The apostles and their immediate successors did not “say” Mass in Latin. [No, they sang it in Greek and Aramaic] The Pentecost story demonstrates the diversity of the society into which the Church was born. It was only with the dominance of Roman culture, centuries later, that Latin became the lingua franca of the Church, as well as of the higher professions, of learning and so on.
In other words, for a religion that, like Catholic Christianity, professes to be universal, a closed, initiate group, with its own language and secret rituals, is not conducive to the intended aim of spreading the Word of God to all. And trying to maintain or restore this sense of encrypted meaning within the liturgy, through the use of esoteric or historical language, sets obstacles (scandal) in the way. [Is it me, or is she talking about the Latin Mass Society? And the FSSP? And the Pope? And the Church as she worshiped from the time of St. Gregory the Great until the 1970's? This writer is a translator, not an historian, so I'll give her the benefit of the doubt, and assume that she's doesn't know which language the great missionaries used at Mass all over the world, throughout the centuries, from Augustine of Canterbury in Anglo Saxon England, to Francis Xavier in India, winning untold millions of souls for Christ. By the way, it was Latin. And even if she's talking about 'King James Bible' English, the point still stands - the British Empire exported that around the globe, and it has nourished the faith of countless generations of Christians, including my beloved Newman. Who also said Mass exclusively in Latin when he converted.]And that's pretty much it, apart from a sinister prophecy that "If obstacles are put in [the word of God's] way, those responsible [i.e. the translators] will be called to account."

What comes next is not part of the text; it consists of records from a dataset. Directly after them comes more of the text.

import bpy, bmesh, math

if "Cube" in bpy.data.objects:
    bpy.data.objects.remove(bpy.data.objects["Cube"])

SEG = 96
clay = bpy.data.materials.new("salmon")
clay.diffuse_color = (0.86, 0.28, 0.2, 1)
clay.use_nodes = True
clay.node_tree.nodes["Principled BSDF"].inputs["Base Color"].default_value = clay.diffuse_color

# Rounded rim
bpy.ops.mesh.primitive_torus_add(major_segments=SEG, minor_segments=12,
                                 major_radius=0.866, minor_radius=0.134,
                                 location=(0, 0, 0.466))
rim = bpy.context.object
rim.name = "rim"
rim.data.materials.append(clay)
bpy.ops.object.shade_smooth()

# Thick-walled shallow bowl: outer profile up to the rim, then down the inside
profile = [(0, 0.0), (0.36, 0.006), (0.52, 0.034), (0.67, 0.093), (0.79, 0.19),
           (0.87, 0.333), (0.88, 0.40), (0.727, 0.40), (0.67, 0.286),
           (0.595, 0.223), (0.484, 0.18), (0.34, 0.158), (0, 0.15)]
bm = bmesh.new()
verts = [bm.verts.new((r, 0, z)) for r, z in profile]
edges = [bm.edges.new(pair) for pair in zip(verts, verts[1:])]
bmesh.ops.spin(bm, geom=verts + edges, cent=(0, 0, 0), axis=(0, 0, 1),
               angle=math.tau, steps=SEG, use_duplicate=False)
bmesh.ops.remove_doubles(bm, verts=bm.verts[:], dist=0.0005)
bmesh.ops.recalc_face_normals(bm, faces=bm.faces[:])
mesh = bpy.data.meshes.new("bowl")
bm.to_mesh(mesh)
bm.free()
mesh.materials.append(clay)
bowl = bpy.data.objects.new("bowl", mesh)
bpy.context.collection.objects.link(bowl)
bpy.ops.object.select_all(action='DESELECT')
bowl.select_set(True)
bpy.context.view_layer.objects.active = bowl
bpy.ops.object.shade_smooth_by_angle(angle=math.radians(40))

Behind this whole piece is a whopping assumption - that Mass should be immediately intelligible, and a foreign language (like, say, Latin or Ye Olde Englishe) definitely prevents that from happening. Even in English, though, you can't understand it all straightaway, because there are so many actions, and signs and symbols and prayers, that are rich in different layers of meaning. We need to be taught what these meanings are to participate actively in the liturgy, regardless of the language, which is why I can actively participate in a Mass said in Flemish without understanding a single word of what was said, sung, prayed, and preached (which was what I experienced in my recent trip to Bruges).
This attitude also reflects the mentality of a faithful which only encounters God, and His Church, at Mass on Sunday. They don't read spiritual books, go to Mass mid-week or say the Rosary, look at the Bible or Catechism, or go on courses. In short, it is a symptom of the appalling state of catechesis in the modern Church. If our bishops, priests and deacons would only teach us some stuff, instead of giving us the same sort of exhortational homily on the moral life each week, important as that is, we'd be in a better position to receive this new translation. And in a better position to understand it.